▶ [What the task asks]: The lines below that include the word "context" are to be reported.

---

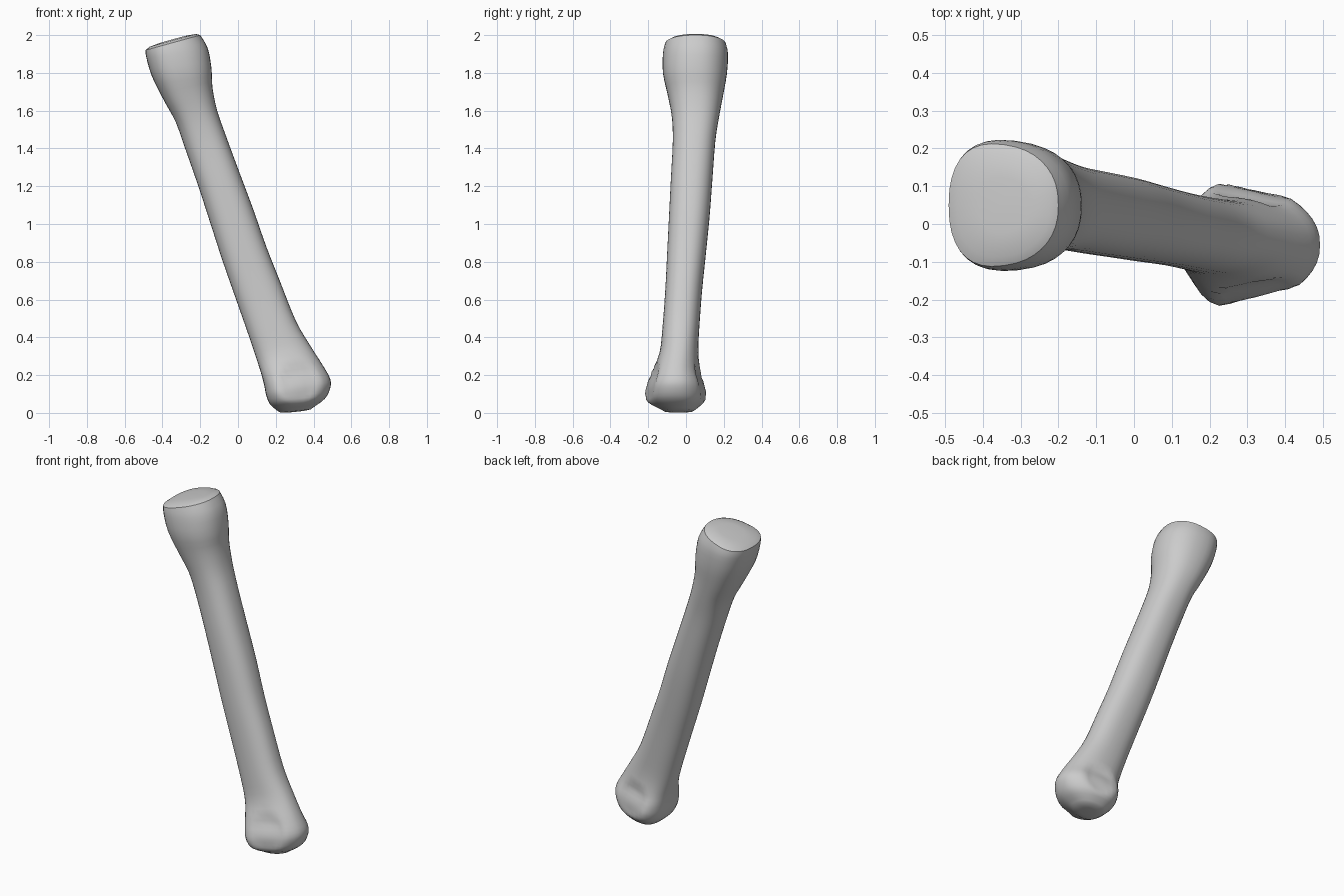
import bpy
import bmesh
import math

cube = bpy.data.objects.get("Cube")
if cube:
    bpy.data.objects.remove(cube, do_unlink=True)

SIDES = 36
STEPS = 3

# Each section: left x, left z, right x, right z, front y, back y, taper toward +x
SECTIONS = [
    (-.49, 1.92, -.20, 2.0, -.11, .21, .12),
    (-.485, 1.88, -.16, 1.93, -.12, .22, .12),
    (-.455, 1.78, -.14, 1.82, -.12, .215, .1),
    (-.39, 1.65, -.135, 1.72, -.095, .195, .08),
    (-.33, 1.54, -.11, 1.6, -.075, .175, .04),
    (-.28, 1.4, -.065, 1.47, -.07, .155, 0),
    (-.21, 1.2, .005, 1.28, -.08, .14, 0),
    (-.145, 1.0, .08, 1.08, -.09, .125, 0),
    (-.08, .8, .15, .88, -.1, .105, 0),
    (-.01, .6, .225, .69, -.11, .085, 0),
    (.06, .4, .305, .49, -.125, .07, 0),
    (.10, .28, .38, .36, -.14, .065, .08),
    (.125, .2, .45, .25, -.18, .075, .2),
    (.14, .14, .488, .18, -.21, .1, .25),
    (.15, .09, .488, .13, -.215, .105, .25),
    (.17, .045, .46, .075, -.195, .09, .2),
    (.21, .01, .40, .03, -.13, .05, .1),
]


def blend(a, b, c, d, t):
    """Smooth curve through b and c."""
    return .5 * (2 * b + (c - a) * t + (2 * a - 5 * b + 4 * c - d) * t * t
                 + (3 * b - a - 3 * c + d) * t ** 3)


def refine(rows):
    out = []
    last = len(rows) - 1
    for i in range(last):
        quad = (rows[max(i - 1, 0)], rows[i], rows[i + 1], rows[min(i + 2, last)])
        for k in range(STEPS):
            out.append([blend(*vals, k / STEPS) for vals in zip(*quad)])
    return out + [list(rows[-1])]


def rounded(v, power):
    return math.copysign(abs(v) ** power, v)


def ring_points(row, scale=1, lift=0):
    xl, zl, xr, zr, front, back, taper = row
    for i in range(SIDES):
        a = math.tau * i / SIDES
        u = rounded(math.cos(a), .85) * scale
        v = rounded(math.sin(a), .85) * scale * (1 - taper * u)
        yield ((xl + xr) / 2 + u * (xr - xl) / 2,
               (front + back) / 2 + v * (back - front) / 2,
               (zl + zr) / 2 + u * (zr - zl) / 2 + lift)


def hollow(co, cx, cz, radius, depth, side):
    """Press a shallow round pit into one side of the lower head."""
    if (co.y + .055) * side < .03:
        return
    r = math.hypot(co.x - cx, co.z - cz) / radius
    if r < 1:
        co.y -= side * depth * (1 - r ** 4)


bm = bmesh.new()
rows = refine(SECTIONS)
rings = [[bm.verts.new(p) for p in ring_points(row)] for row in rows]

# Slightly domed joint faces at both ends
for scale, lift in ((.85, .012), (.45, .018)):
    rings.insert(0, [bm.verts.new(p) for p in ring_points(rows[0], scale, lift)])
    rings.append([bm.verts.new(p) for p in ring_points(rows[-1], scale, -lift * .8)])

for upper, lower in zip(rings, rings[1:]):
    for i in range(SIDES):
        j = (i + 1) % SIDES
        bm.faces.new((upper[i], lower[i], lower[j], upper[j]))
bm.faces.new(rings[0])
bm.faces.new(rings[-1][::-1])

# Side pits of the lower head
for v in bm.verts:
    if v.co.z < .35:
        hollow(v.co, .32, .16, .11, .022, -1)
        hollow(v.co, .31, .16, .10, .02, 1)
        v.co.z = max(v.co.z, 0)

bmesh.ops.recalc_face_normals(bm, faces=bm.faces)
mesh = bpy.data.meshes.new("bone")
bm.to_mesh(mesh)
bm.free()

bone = bpy.data.objects.new("bone", mesh)
bpy.context.collection.objects.link(bone)

# Plain grey bone surface
grey = bpy.data.materials.new("light grey")
grey.use_nodes = True
colour = (.6, .6, .6, 1)
grey.diffuse_color = colour
grey.node_tree.nodes["Principled BSDF"].inputs["Base Color"].default_value = colour
mesh.materials.append(grey)

bpy.context.view_layer.objects.active = bone
bone.select_set(True)
bpy.ops.object.shade_smooth_by_angle(angle=math.radians(40))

---

▶ [Written response]:
bpy.context.collection.objects.link(bone)
bpy.context.view_layer.objects.active = bone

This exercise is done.